[Work item] Leave out the pictures, and retype only the lines from the beginning of the material through the line that contains "const boardBottom = 0.055, boardTop", including both.

[Data provided]
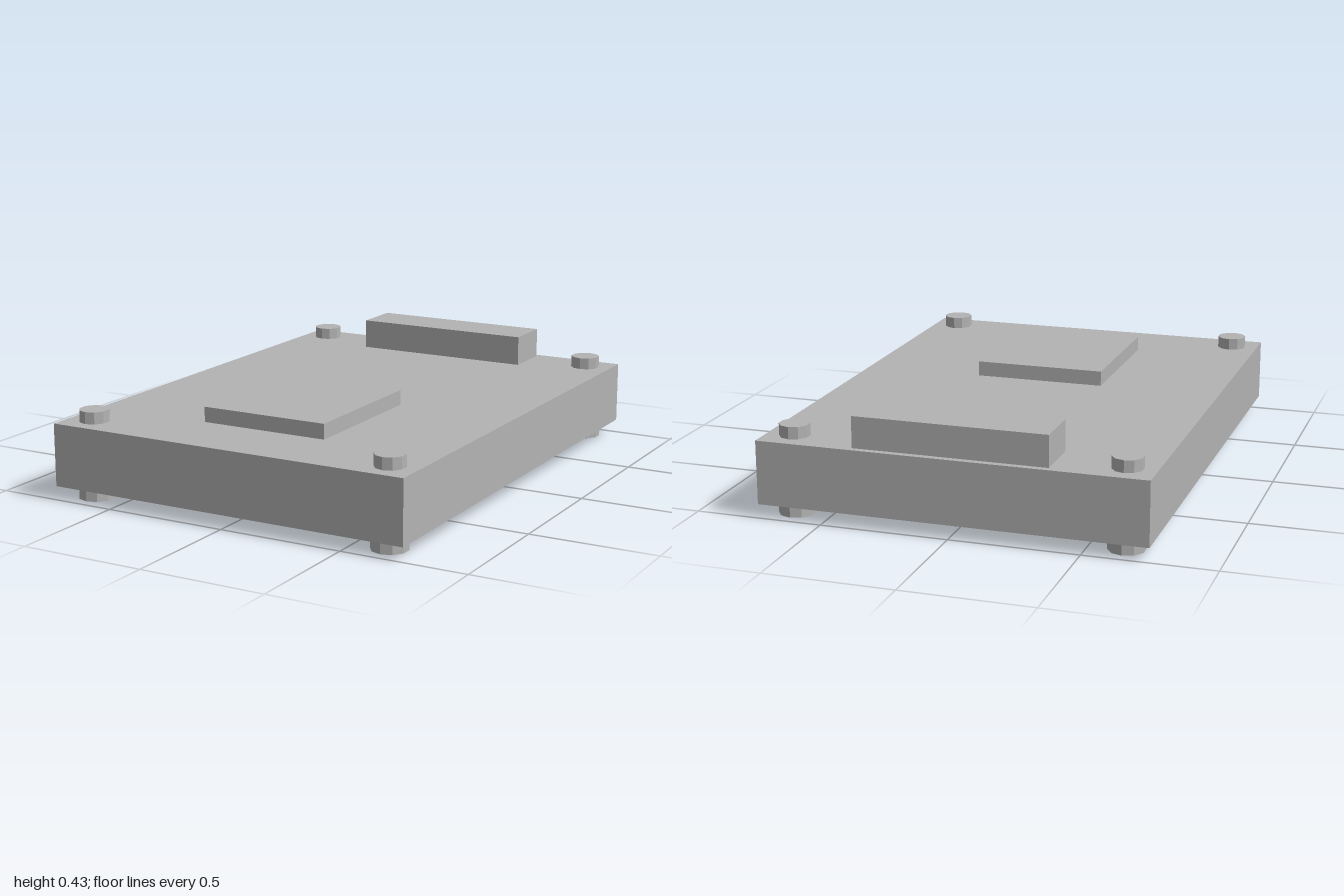
import * as THREE from 'three';

export function createModel() {
  const model = new THREE.Group();
  model.name = 'circuitBoard';
  const grey = new THREE.MeshStandardMaterial({ color: 0xb3b3b3 });
  grey.name = 'grey';
  grey.flatShading = true;

  const boardBottom = 0.055, boardTop = 0.303;

  // Add a mesh resting on height y
  function add(name, geometry, height, x, y, z) {
    const mesh = new THREE.Mesh(geometry, grey);
    mesh.name = name;
    mesh.position.set(x, y + height / 2, z);
    model.add(mesh);
  }
  function box(name, w, h, d, x, y, z) {
    add(name, new THREE.BoxGeometry(w, h, d), h, x, y, z);
  }
  function disc(name, r, h, x, y, z) {
    add(name, new THREE.CylinderGeometry(r, r, h, 10), h, x, y, z);
  }

  // Slab with a flat chip and a raised connector at the back
  box('board', 1.5, boardTop - boardBottom, 2, 0, boardBottom, 0);
  box('chip', 0.525, 0.06, 0.6, 0, boardTop, 0.4);
  box('connector', 0.75, 0.122, 0.2, 0, boardTop, -0.875);

  // Screw head above and foot below at each corner
  for (const sx of [-1, 1]) {
    for (const sz of [-1, 1]) {
      const corner = (sz > 0 ? 'Front' : 'Back') + (sx > 0 ? 'Left' : 'Right');
      disc('screw' + corner, 0.059, 0.047, sx * 0.64, boardTop, sz * 0.89);
      disc('foot' + corner, 0.071, boardBottom, sx * 0.64, 0, sz * 0.89);
    }
  }
  return model;
}
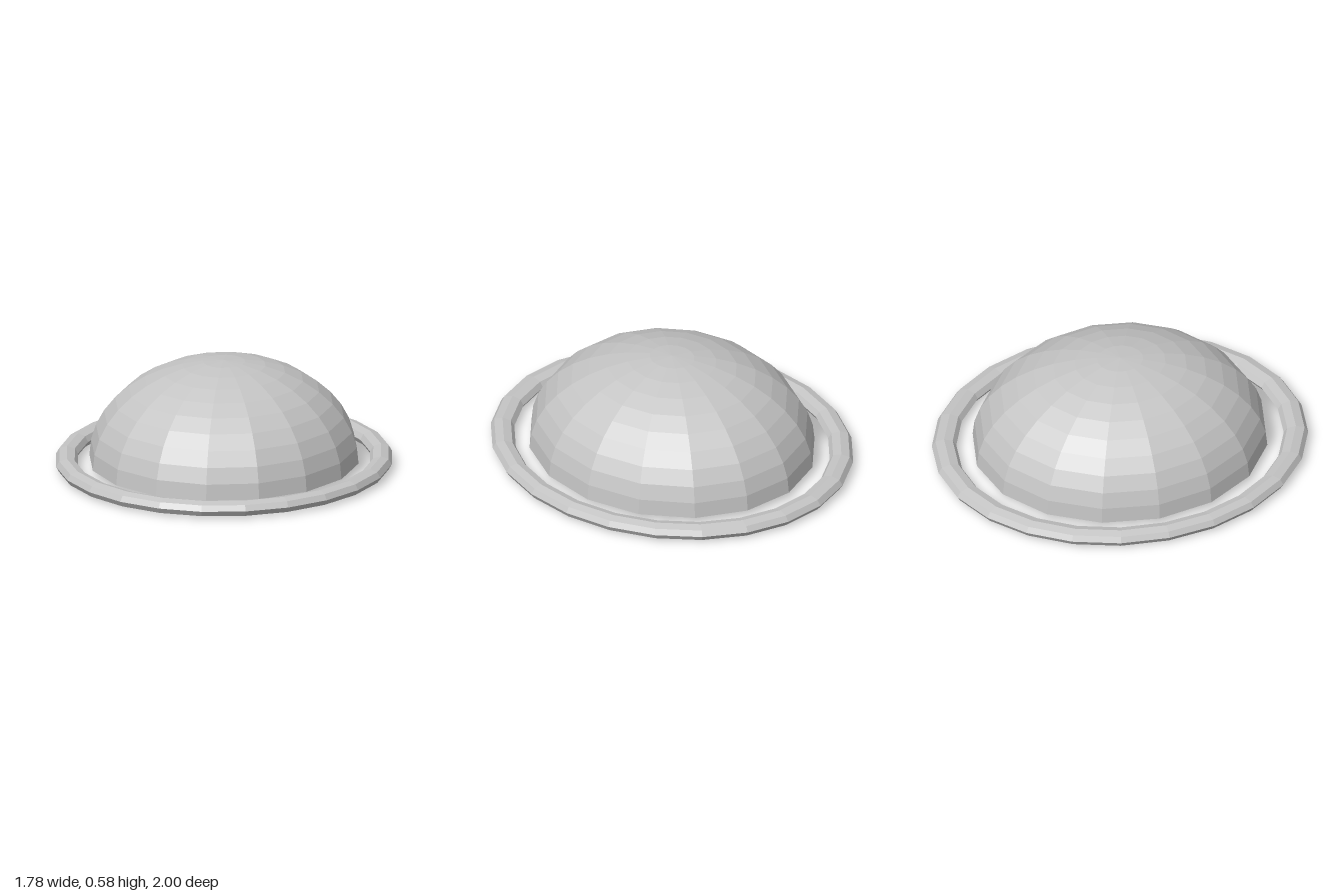
import * as THREE from 'three';

export function createModel() {
  const group = new THREE.Group();
  const grey = new THREE.MeshStandardMaterial({
    name: 'grey', color: 0xc4c4c4, flatShading: true, side: THREE.DoubleSide,
  });

  const addPart = (name, geometry) => {
    const mesh = new THREE.Mesh(geometry, grey);
    mesh.name = name;
    group.add(mesh);
  };

  // Open, hollow dome: a squashed half sphere, slightly longer in z
  const dome = new THREE.SphereGeometry(1, 16, 10, 0, Math.PI * 2, 0, Math.PI / 2);
  dome.scale(0.714, 0.543, 0.788).translate(0, 0.04, 0);
  addPart('dome', dome);

  // Flattened oval ring lying around the foot of the dome
  const ring = new THREE.TorusGeometry(0.935, 0.065, 8, 24);
  ring.rotateX(Math.PI / 2).scale(0.89, 0.638, 1).translate(0, 0.0415, 0);
  addPart('brimRing', ring);

  return group;
}
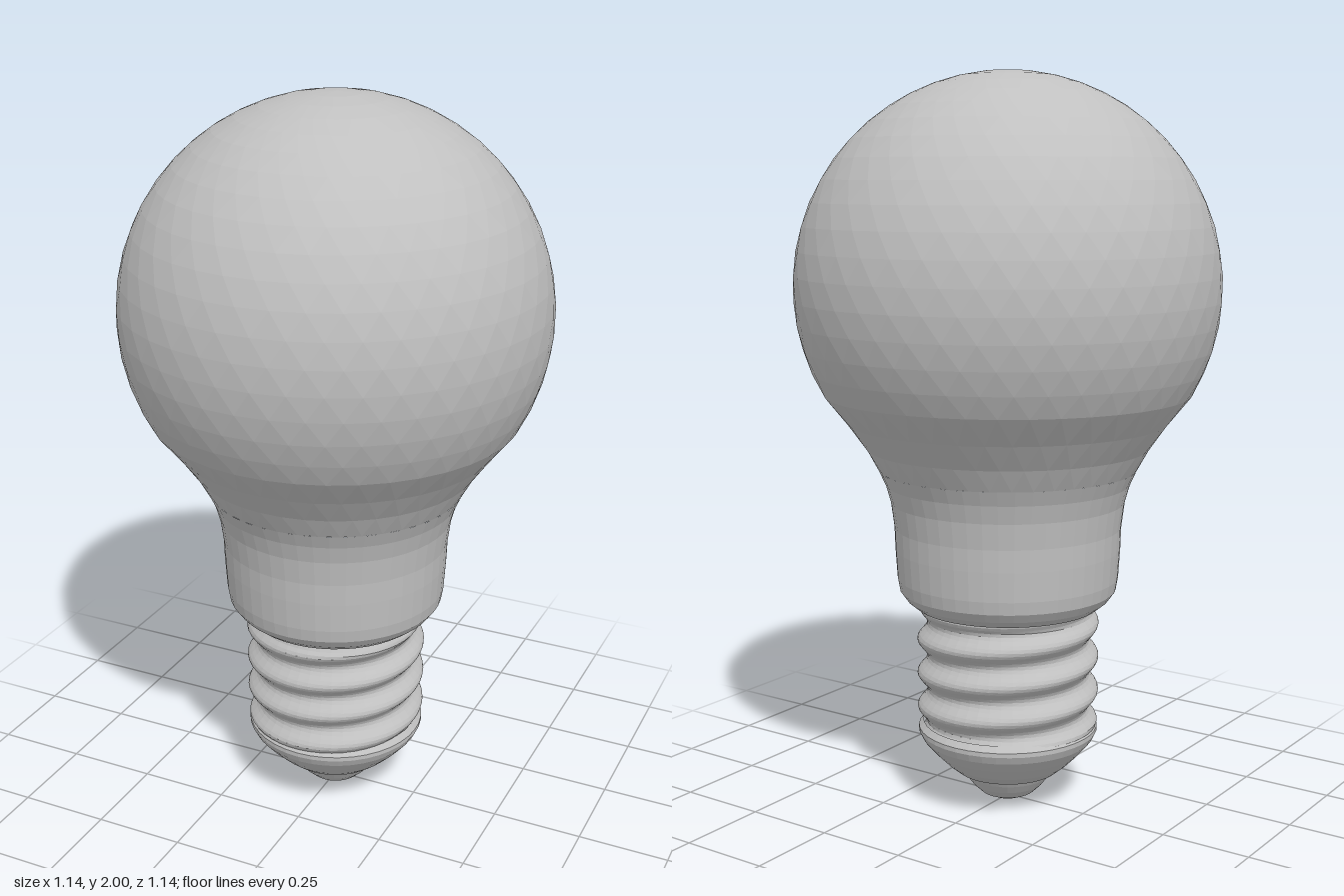
import * as THREE from 'three';

const SIDES = 40;

// Lathe from [radius, height] pairs, listed from bottom to top
function turned(name, profile, material, sides = SIDES) {
  const points = profile.map(([r, y]) => new THREE.Vector2(r, y));
  const mesh = new THREE.Mesh(new THREE.LatheGeometry(points, sides), material);
  mesh.name = name;
  return mesh;
}

export function createModel() {
  const model = new THREE.Group();
  model.name = 'lightBulb';
  const grey = new THREE.MeshStandardMaterial({ color: 0xc0c0c0, flatShading: true });
  grey.name = 'pale grey';

  // Globe: flared shoulder running into a sphere, rows twisted for slanting facets
  const globeProfile = [[0.352, 0.94], [0.385, 1.0], [0.435, 1.07]];
  const rows = 18;
  for (let i = 0; i <= rows; i++) {
    const a = THREE.MathUtils.lerp(-0.52, Math.PI / 2, i / rows);
    globeProfile.push([i === rows ? 0 : 0.572 * Math.cos(a), 1.43 + 0.57 * Math.sin(a)]);
  }
  const globe = turned('globe', globeProfile, grey);
  const gp = globe.geometry.attributes.position;
  const rowCount = globeProfile.length;
  const v = new THREE.Vector3();
  const up = new THREE.Vector3(0, 1, 0);
  for (let i = 0; i < gp.count; i++) {
    v.fromBufferAttribute(gp, i).applyAxisAngle(up, (i % rowCount) * Math.PI / SIDES);
    gp.setXYZ(i, v.x, v.y, v.z);
  }
  globe.geometry.computeVertexNormals();
  model.add(globe);

  // Neck with its rounded lower lip
  model.add(turned('neck', [
    [0.22, 0.555], [0.255, 0.56], [0.28, 0.58], [0.298, 0.605], [0.304, 0.64],
    [0.309, 0.72], [0.311, 0.78], [0.32, 0.85], [0.334, 0.9], [0.352, 0.94],
  ], grey, 48));

  // Screw thread: a cylinder whose radius follows a helix, fading out at its ends
  const bottom = 0.2, top = 0.56, pitch = 0.096;
  const thread = new THREE.CylinderGeometry(1, 1, top - bottom, 48, 40, true);
  thread.translate(0, (top + bottom) / 2, 0);
  const tp = thread.attributes.position;
  for (let i = 0; i < tp.count; i++) {
    const x = tp.getX(i), y = tp.getY(i), z = tp.getZ(i);
    const wave = Math.cos(2 * Math.PI * (y - 0.5) / pitch - Math.atan2(z, -x));
    const fade = Math.min(1, (y - bottom) / 0.03, (top - y) / 0.03);
    const r = 0.238 + 0.014 * wave * fade;
    tp.setXYZ(i, x * r, y, z * r);
  }
  thread.computeVertexNormals();
  const screw = new THREE.Mesh(thread, grey);
  screw.name = 'screwThread';
  model.add(screw);

  // Tapered base below the thread
  model.add(turned('baseCone', [
    [0.12, 0.078], [0.145, 0.085], [0.175, 0.11], [0.21, 0.145],
    [0.238, 0.178], [0.249, 0.2], [0.249, 0.212], [0.236, 0.228],
  ], grey));

  // Rounded contact at the foot
  model.add(turned('contactTip', [
    [0, 0], [0.045, 0.004], [0.075, 0.018], [0.1, 0.042], [0.118, 0.066], [0.128, 0.082],
  ], grey, 32));

  return model;
}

[Solution below]
import * as THREE from 'three';

export function createModel() {
  const model = new THREE.Group();
  model.name = 'circuitBoard';
  const grey = new THREE.MeshStandardMaterial({ color: 0xb3b3b3 });
  grey.name = 'grey';
  grey.flatShading = true;

  const boardBottom = 0.055, boardTop = 0.303;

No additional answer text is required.